Help Privacy Policy Disclaimer
  Advanced SearchBrowse

Item

ITEM ACTIONSEXPORT

Released

Journal Article

A striking correlation between lethal activity and apoptotic DNA fragmentation of liver in response of D-galactosamine- sensitized mice to a non-lethal amount of lipopolysaccharide

MPS-Authors
/persons/resource/persons191079

Gumenscheimer,  Marina
Metchnikoff Laboratory, Max Planck Institute of Immunobiology and Epigenetics, Max Planck Society;

/persons/resource/persons191059

Freudenberg,  Marina
Department of Developmental Immunology, Max Planck Institute of Immunobiology and Epigenetics, Max Planck Society;

/persons/resource/persons191064

Galanos,  Chris
Emeritus Group: Cellular Immunology, Max Planck Institute of Immunobiology and Epigenetics, Max Planck Society;

External Resource
No external resources are shared
Fulltext (public)
There are no public fulltexts stored in PuRe
Supplementary Material (public)
There is no public supplementary material available
Citation

Zhou, B.-R., Gumenscheimer, M., Freudenberg, M., & Galanos, C. (2003). A striking correlation between lethal activity and apoptotic DNA fragmentation of liver in response of D-galactosamine- sensitized mice to a non-lethal amount of lipopolysaccharide. Acta Pharmacologica Sinica, 24(3), 193-198.

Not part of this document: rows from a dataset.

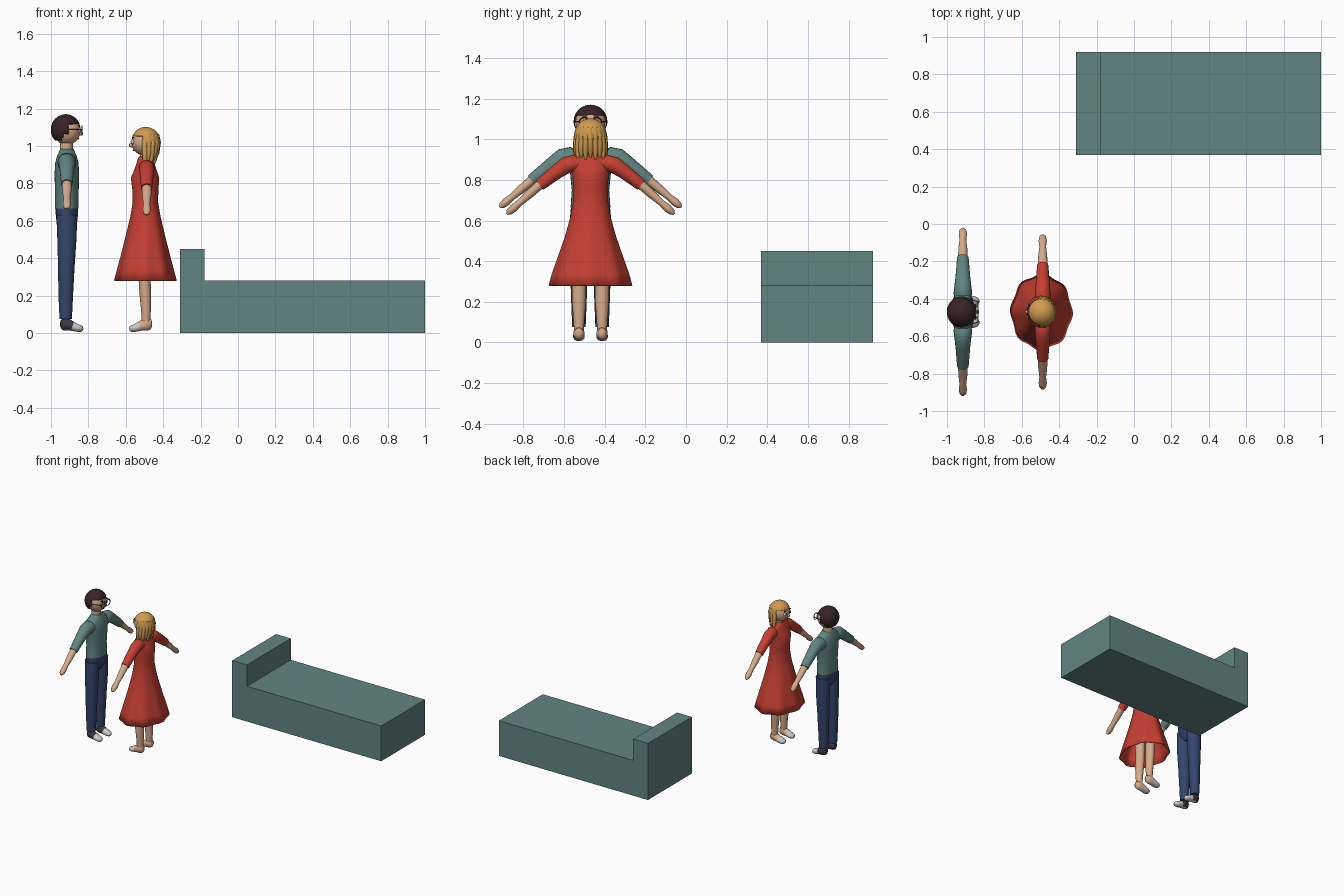
import bpy, bmesh, math
from mathutils import Vector

if "Cube" in bpy.data.objects:
    bpy.data.objects.remove(bpy.data.objects["Cube"])


def material(name, *rgb):
    m = bpy.data.materials.new(name)
    m.diffuse_color = (*rgb, 1)
    m.use_nodes = True
    m.node_tree.nodes["Principled BSDF"].inputs["Base Color"].default_value = m.diffuse_color
    return m


TEAL = material("teal", 0.12, 0.235, 0.225)
RED = material("red", 0.56, 0.05, 0.032)
SKIN = material("skin", 0.68, 0.41, 0.26)
BLOND = material("blond", 0.64, 0.33, 0.08)
BROWN = material("dark brown", 0.04, 0.017, 0.02)
NAVY = material("navy", 0.035, 0.06, 0.15)
CHARCOAL = material("charcoal", 0.04, 0.042, 0.055)
PALE = material("pale grey", 0.6, 0.6, 0.6)
CY = -0.47  # both figures stand on this line


def finish(name, bm, mats, rule=None, angle=50, thick=0):
    bmesh.ops.recalc_face_normals(bm, faces=bm.faces)
    if rule:
        for f in bm.faces:
            f.material_index = rule(f.calc_center_median(), f.normal)
    me = bpy.data.meshes.new(name)
    bm.to_mesh(me)
    bm.free()
    for m in mats:
        me.materials.append(m)
    ob = bpy.data.objects.new(name, me)
    bpy.context.collection.objects.link(ob)
    if thick:
        mod = ob.modifiers.new("thickness", "SOLIDIFY")
        mod.thickness = thick
        mod.offset = -1
    if angle:
        bpy.ops.object.select_all(action="DESELECT")
        ob.select_set(True)
        bpy.context.view_layer.objects.active = ob
        bpy.ops.object.shade_smooth_by_angle(angle=math.radians(angle))
    return ob


def tube(name, pts, mats, ref=(1, 0, 0), segs=20, rule=None, caps=(1, 1), wave=None, thick=0):
    """Loft ellipses along points (x, y, z, radius along ref, radius across)."""
    bm = bmesh.new()
    pos = [Vector(p[:3]) for p in pts]
    rings = []
    for i, p in enumerate(pts):
        t = (pos[min(i + 1, len(pos) - 1)] - pos[max(i - 1, 0)]).normalized()
        v = t.cross(Vector(ref)).normalized()
        u = v.cross(t).normalized()
        ring = []
        for k in range(segs):
            a = 2 * math.pi * k / segs
            s = 1 + (wave(p[2], a) if wave else 0)
            ring.append(bm.verts.new(pos[i] + s * (u * p[3] * math.cos(a) + v * p[4] * math.sin(a))))
        rings.append(ring)
    for r, q in zip(rings, rings[1:]):
        for k in range(segs):
            bm.faces.new((r[k], r[(k + 1) % segs], q[(k + 1) % segs], q[k]))
    if caps[0]:
        bm.faces.new(rings[0])
    if caps[1]:
        bm.faces.new(rings[-1])
    return finish(name, bm, mats, rule, thick=thick)


def ball(name, c, r, mat, keep=None, segs=32, thick=0):
    """Ellipsoid; keep(local unit position) trims it to an open shell."""
    bm = bmesh.new()
    bmesh.ops.create_uvsphere(bm, u_segments=segs, v_segments=segs * 3 // 4, radius=1)
    if keep:
        bad = [f for f in bm.faces if not keep(f.calc_center_median())]
        bmesh.ops.delete(bm, geom=bad, context="FACES")
    for v in bm.verts:
        v.co = Vector(c) + Vector(v.co[i] * r[i] for i in range(3))
    return finish(name, bm, [mat], thick=thick)


def hoop(name, c, radius, wire, mat):
    """Ring facing along x."""
    bm = bmesh.new()
    n, m = 20, 6
    vs = []
    for i in range(n):
        a = 2 * math.pi * i / n
        for j in range(m):
            b = 2 * math.pi * j / m
            r = radius + wire * math.cos(b)
            vs.append(bm.verts.new((c[0] + wire * math.sin(b), c[1] + r * math.cos(a), c[2] + r * math.sin(a))))
    for i in range(n):
        for j in range(m):
            i2, j2 = (i + 1) % n, (j + 1) % m
            bm.faces.new((vs[i * m + j], vs[i2 * m + j], vs[i2 * m + j2], vs[i * m + j2]))
    finish(name, bm, [mat])


def arm(who, x, cloth, sleeve, hand):
    for s, side in ((1, "left"), (-1, "right")):
        tube(f"{who}_{side}_sleeve", [(x, CY + s * d, z, a, b) for d, z, a, b in sleeve], [cloth])
        d0, z0 = sleeve[-1][:2]
        d1, z1 = hand
        # forearm tapers to the wrist, widens for the hand, then rounds off
        prof = [(-0.1, 0.026), (0.3, 0.024), (0.62, 0.018), (0.8, 0.022), (0.93, 0.018), (1, 0.006)]
        tube(f"{who}_{side}_arm", [(x, CY + s * (d0 + (d1 - d0) * t), z0 + (z1 - z0) * t, r, r * 0.9)
                                   for t, r in prof], [SKIN])


def legs(who, x, f, leg, mat, shoe_mat):
    for s, side in ((1, "left"), (-1, "right")):
        y = CY + s * 0.057
        tube(f"{who}_{side}_leg", [(x + f * o, y, z, a, b) for o, z, a, b in leg], [mat])
        foot = [(-0.036, 0.045, 0.008, 0.010), (-0.03, 0.045, 0.02, 0.026), (-0.005, 0.048, 0.027, 0.036),
                (0.03, 0.036, 0.028, 0.025), (0.06, 0.026, 0.028, 0.020), (0.08, 0.022, 0.02, 0.016),
                (0.087, 0.02, 0.008, 0.006)]
        tube(f"{who}_{side}_foot", [(x + f * o, y, z, a, b) for o, z, a, b in foot], [shoe_mat, PALE],
             ref=(0, 1, 0), rule=lambda c, n: int(f * (c.x - x) > 0.04 or n.z < -0.85))


def face(who, x, f, z, r):
    for s in (1, -1):
        ex = x + f * r * 0.86
        ball(f"{who}_eye", (ex, CY + s * 0.028, z), (0.012, 0.013, 0.013), PALE, segs=16)
        ball(f"{who}_pupil", (ex + f * 0.009, CY + s * 0.028, z), (0.005, 0.006, 0.007), BROWN, segs=12)
        ball(f"{who}_ear", (x, CY + s * r * 0.97, z - 0.01), (0.012, 0.008, 0.017), SKIN, segs=12)
        ball(f"{who}_brow", (ex + f * 0.002, CY + s * 0.028, z + 0.023), (0.006, 0.015, 0.004), BROWN, segs=12)
    ball(f"{who}_nose", (x + f * r, CY, z - 0.018), (0.013, 0.009, 0.012), SKIN, segs=16)
    ball(f"{who}_mouth", (x + f * r * 0.82, CY, z - 0.045), (0.006, 0.02, 0.004), RED, segs=12)


# Couch with one raised end, extruded from an L-shaped profile
bm = bmesh.new()
outline = [(-0.31, 0), (1, 0), (1, 0.28), (-0.18, 0.28), (-0.18, 0.45), (-0.31, 0.45)]
base = bm.faces.new([bm.verts.new((x, 0.37, z)) for x, z in outline])
ext = bmesh.ops.extrude_face_region(bm, geom=[base])
bmesh.ops.translate(bm, vec=(0, 0.55, 0), verts=[v for v in ext["geom"] if isinstance(v, bmesh.types.BMVert)])
finish("couch", bm, [TEAL], angle=0)

# Man, facing +x
MX = -0.915
tube("man_shirt", [(MX, CY, z, a, b) for z, a, b in (
    (0.665, 0.063, 0.098), (0.75, 0.063, 0.092), (0.85, 0.066, 0.102), (0.91, 0.062, 0.115),
    (0.945, 0.053, 0.108), (0.965, 0.044, 0.075), (0.985, 0.036, 0.042))], [TEAL], segs=28)
tube("man_hips", [(MX, CY, z, a, b) for z, a, b in (
    (0.55, 0.03, 0.05), (0.59, 0.055, 0.092), (0.64, 0.06, 0.098), (0.675, 0.06, 0.096))], [NAVY], segs=28)
legs("man", MX, 1, [(0, 0.63, 0.056, 0.044), (0, 0.5, 0.051, 0.05), (-0.003, 0.35, 0.044, 0.043),
                    (-0.006, 0.2, 0.039, 0.038), (-0.006, 0.075, 0.033, 0.033)], NAVY, CHARCOAL)
arm("man", MX, TEAL, [(0.05, 0.905, 0.04, 0.03), (0.1, 0.912, 0.05, 0.05), (0.14, 0.908, 0.045, 0.046),
                      (0.19, 0.875, 0.039, 0.037), (0.29, 0.797, 0.031, 0.03)], (0.447, 0.665))
tube("man_neck", [(MX - 0.005, CY, 0.94, 0.035, 0.038), (MX, CY, 1.05, 0.034, 0.036)], [SKIN])
ball("man_head", (MX, CY, 1.085), (0.074, 0.074, 0.079), SKIN)
ball("man_hair", (MX - 0.006, CY, 1.087), (0.08, 0.083, 0.083), BROWN,
     lambda p: p.z > 0.42 or (p.x < 0.12 and p.z > -0.3) or (p.x < -0.25 and p.z > -0.7), thick=0.01)
face("man", MX, 1, 1.085, 0.074)
for s in (1, -1):
    hoop("glasses_rim", (MX + 0.081, CY + s * 0.031, 1.083), 0.024, 0.003, CHARCOAL)
    tube("glasses_temple", [(MX + 0.08, CY + s * 0.055, 1.088, 0.003, 0.003),
                            (MX + 0.01, CY + s * 0.077, 1.088, 0.003, 0.003)], [CHARCOAL], ref=(0, 0, 1), segs=6)
tube("glasses_bridge", [(MX + 0.082, CY + s * 0.008, 1.086, 0.003, 0.003) for s in (1, -1)], [CHARCOAL], segs=6)

# Woman, facing -x
WX = -0.495
tube("dress", [(WX + o, CY, z, a, b) for o, z, a, b in (
    (0, 0.28, 0.163, 0.2), (0, 0.34, 0.148, 0.185), (0, 0.42, 0.128, 0.158), (0, 0.52, 0.104, 0.125),
    (0, 0.62, 0.081, 0.098), (0, 0.7, 0.068, 0.086), (0, 0.76, 0.069, 0.084), (-0.002, 0.83, 0.076, 0.09),
    (0, 0.86, 0.064, 0.094), (0, 0.9, 0.05, 0.097), (0, 0.925, 0.043, 0.082), (0, 0.945, 0.034, 0.045))],
     [RED], segs=64, caps=(0, 1), thick=0.005,
     wave=lambda z, a: 0.035 * max(0, (0.68 - z) / 0.4) * math.cos(8 * a + 0.5))
legs("woman", WX, -1, [(0.005, 0.45, 0.038, 0.042), (0.005, 0.3, 0.032, 0.035), (0, 0.2, 0.031, 0.034),
                       (-0.003, 0.12, 0.026, 0.028), (-0.003, 0.06, 0.023, 0.024)], SKIN, SKIN)
arm("woman", WX + 0.007, RED, [(0.04, 0.88, 0.035, 0.03), (0.08, 0.882, 0.042, 0.042), (0.12, 0.872, 0.04, 0.041),
                       (0.17, 0.837, 0.036, 0.035), (0.25, 0.775, 0.03, 0.03)], (0.412, 0.632))
tube("woman_neck", [(WX, CY, 0.92, 0.03, 0.032), (WX, CY, 1.0, 0.028, 0.03)], [SKIN])
ball("woman_head", (WX - 0.005, CY, 1.022), (0.07, 0.07, 0.073), SKIN)
ball("woman_hair", (WX + 0.002, CY, 1.024), (0.077, 0.079, 0.078), BLOND,
     lambda p: p.z > 0.4 or (p.x > -0.1 and p.z > -0.6), thick=0.01)
face("woman", WX - 0.005, -1, 1.022, 0.07)
# Long locks hanging around the back of the head
for i in range(11):
    a = math.radians(-95 + 19 * i)
    c, s = math.cos(a), math.sin(a)
    low = 0.9 + 0.012 * (i % 2)
    tube("hair_lock", [(WX + 0.002 + c * r, CY + s * w, z, t, t) for r, w, z, t in (
        (0.06, 0.06, 1.06, 0.012), (0.066, 0.068, 1.02, 0.015), (0.058, 0.073, 0.965, 0.015),
        (0.05, 0.074, low + 0.03, 0.013), (0.045, 0.073, low, 0.005))], [BLOND], segs=10)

Cite as: http://hdl.handle.net/11858/00-001M-0000-002B-9558-8
Abstract
AIM: To observe whether challenge of bacterial lipopolysaccharide (LPS) with D-galactosamine (D-GalN) in mice will result in apoptotic characteristic of vital organs. METHODS: The experimental group of mice was challenged directly with bacterial LPS (0.05 μg) in the presence of D-GalN (20 mg), and the control group of mice was challenged either with bacterial LPS or with D-GalN alone. The organs including brain, kidney, heart, spleen, lung, and liver were removed at an indicated time point under ether anethesia, and immediately homogenized, from which DNA was extracted. The DNA obtained from these organs was analyzed by agarose gel electrophoresis to determine whether the DNA laddering phenomenon existed. The amount of plasma LDH and GOT was detected in mice challenged with bacterial LPS in the presence of D-GalN, and either bacterial LPS or D-GalN alone. RESULTS: Apoptotic DNA fragmentation was initially seen at 4 h after challenge only in the livers of mice challenged with bacterial LPS and D-GalN, all mice in this group challenged with bacterial LPS and D-GalN died at 7 h after challenge; in contrast, the animals in the control group were all alive and the DNA was integral. CONCLUSION: The liver is the only specific target organ where apoptotic DNA fragmentation was present in mice treated with D- GalN and challenged with bacterial LPS and the liver impairment might be the critical cause of the lethality of mice elicited by bacterial LPS.